Copy out once more, exactly, the line with "const pipeGeometry = toCreasedNormals(new" and all the lines after it, up to the last line of the data.

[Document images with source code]

· · · · · · ·

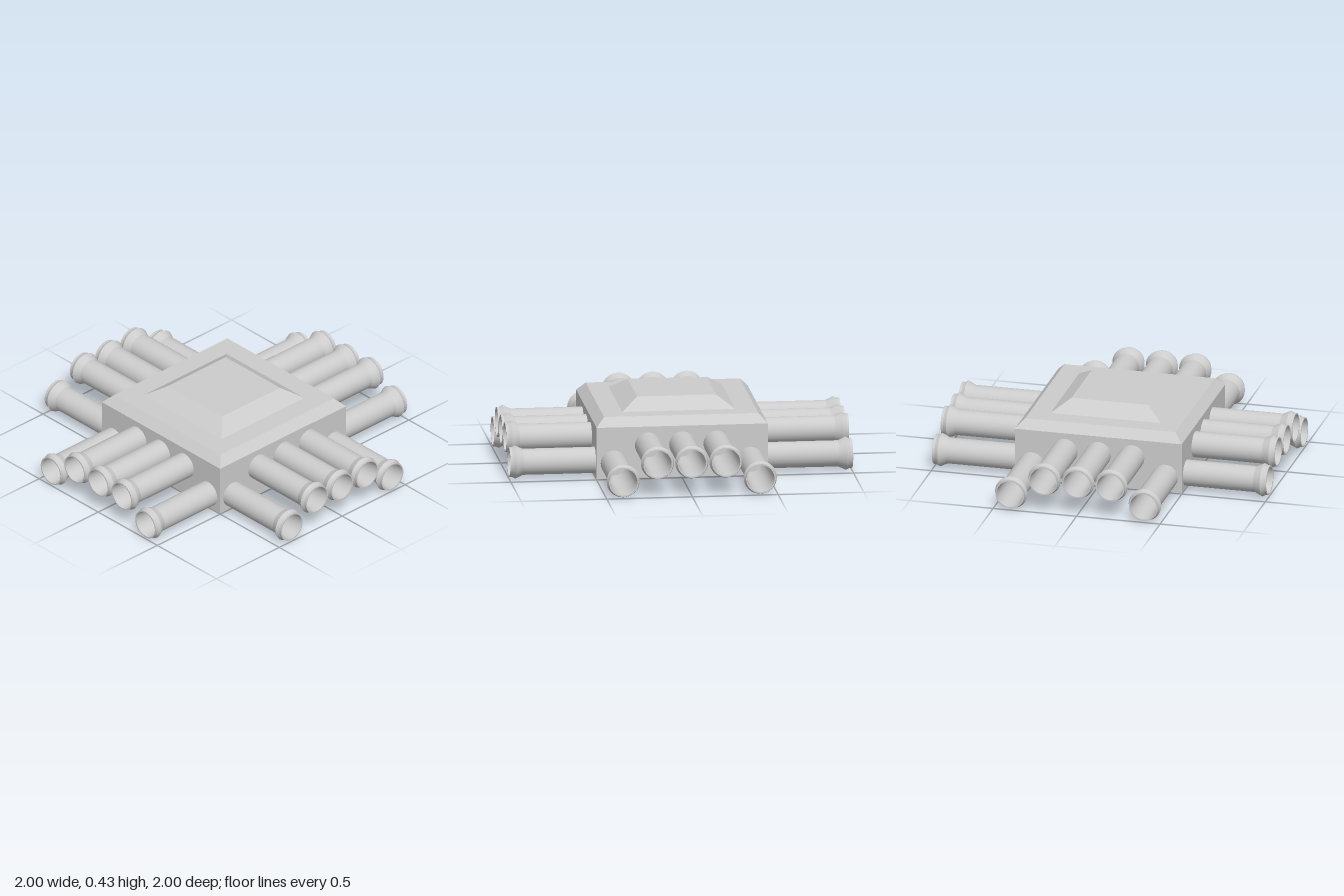
import * as THREE from 'three';
import { toCreasedNormals } from 'three/addons/utils/BufferGeometryUtils.js';

const pts = (list) => list.map(([x, y]) => new THREE.Vector2(x, y));

export function createModel() {
  const model = new THREE.Group();
  model.name = 'pipeJunction';

  // Square hollow housing, open below, with bevelled rim and raised panel
  const halfWidths = [[0.5, 0.007], [0.5, 0.31], [0.45, 0.362], [0.33, 0.362], [0.23, 0.428], [0, 0.428]];
  const shell = new THREE.LatheGeometry(pts(halfWidths.map(([w, y]) => [w * Math.SQRT2, y])), 4);
  shell.rotateY(Math.PI / 4);
  const housing = new THREE.Mesh(shell, new THREE.MeshStandardMaterial({
    color: 0xcccccc, flatShading: true, side: THREE.DoubleSide,
  }));
  housing.name = 'housing';
  model.add(housing);

  // Hollow pipe profile with a flared collar at each end
  const collar = [[0.076, 0.92], [0.097, 0.965], [0.087, 0.985], [0.087, 1]];
  const bore = [[0.079, 1], [0.073, 0.93]];
  const flip = (list) => list.map(([r, y]) => [r, -y]).reverse();
  const profile = [...flip(collar), ...collar, ...bore, ...flip(bore), [0.087, -1]];
  const pipeGeometry = toCreasedNormals(new THREE.LatheGeometry(pts(profile), 32), 0.4);
  const pipeMaterial = new THREE.MeshStandardMaterial({ color: 0xcccccc, side: THREE.DoubleSide });

  // Five pipes run through the housing in each direction, the outer ones lower
  for (const offset of [-0.4, -0.2, 0, 0.2, 0.4]) {
    const y = Math.abs(offset) > 0.3 ? 0.098 : 0.2;

    const lengthwise = new THREE.Mesh(pipeGeometry, pipeMaterial);
    lengthwise.name = 'lengthwisePipe';
    lengthwise.rotation.x = Math.PI / 2;
    lengthwise.position.set(offset, y, 0);

    const crosswise = new THREE.Mesh(pipeGeometry, pipeMaterial);
    crosswise.name = 'crosswisePipe';
    crosswise.rotation.z = Math.PI / 2;
    crosswise.position.set(0, y, offset);

    model.add(lengthwise, crosswise);
  }
  return model;
}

· · · · · · ·

* EXERCISE OUTPUT:
  const pipeGeometry = toCreasedNormals(new THREE.LatheGeometry(pts(profile), 32), 0.4);
  const pipeMaterial = new THREE.MeshStandardMaterial({ color: 0xcccccc, side: THREE.DoubleSide });

  // Five pipes run through the housing in each direction, the outer ones lower
  for (const offset of [-0.4, -0.2, 0, 0.2, 0.4]) {
    const y = Math.abs(offset) > 0.3 ? 0.098 : 0.2;

    const lengthwise = new THREE.Mesh(pipeGeometry, pipeMaterial);
    lengthwise.name = 'lengthwisePipe';
    lengthwise.rotation.x = Math.PI / 2;
    lengthwise.position.set(offset, y, 0);

    const crosswise = new THREE.Mesh(pipeGeometry, pipeMaterial);
    crosswise.name = 'crosswisePipe';
    crosswise.rotation.z = Math.PI / 2;
    crosswise.position.set(0, y, offset);

    model.add(lengthwise, crosswise);
  }
  return model;
}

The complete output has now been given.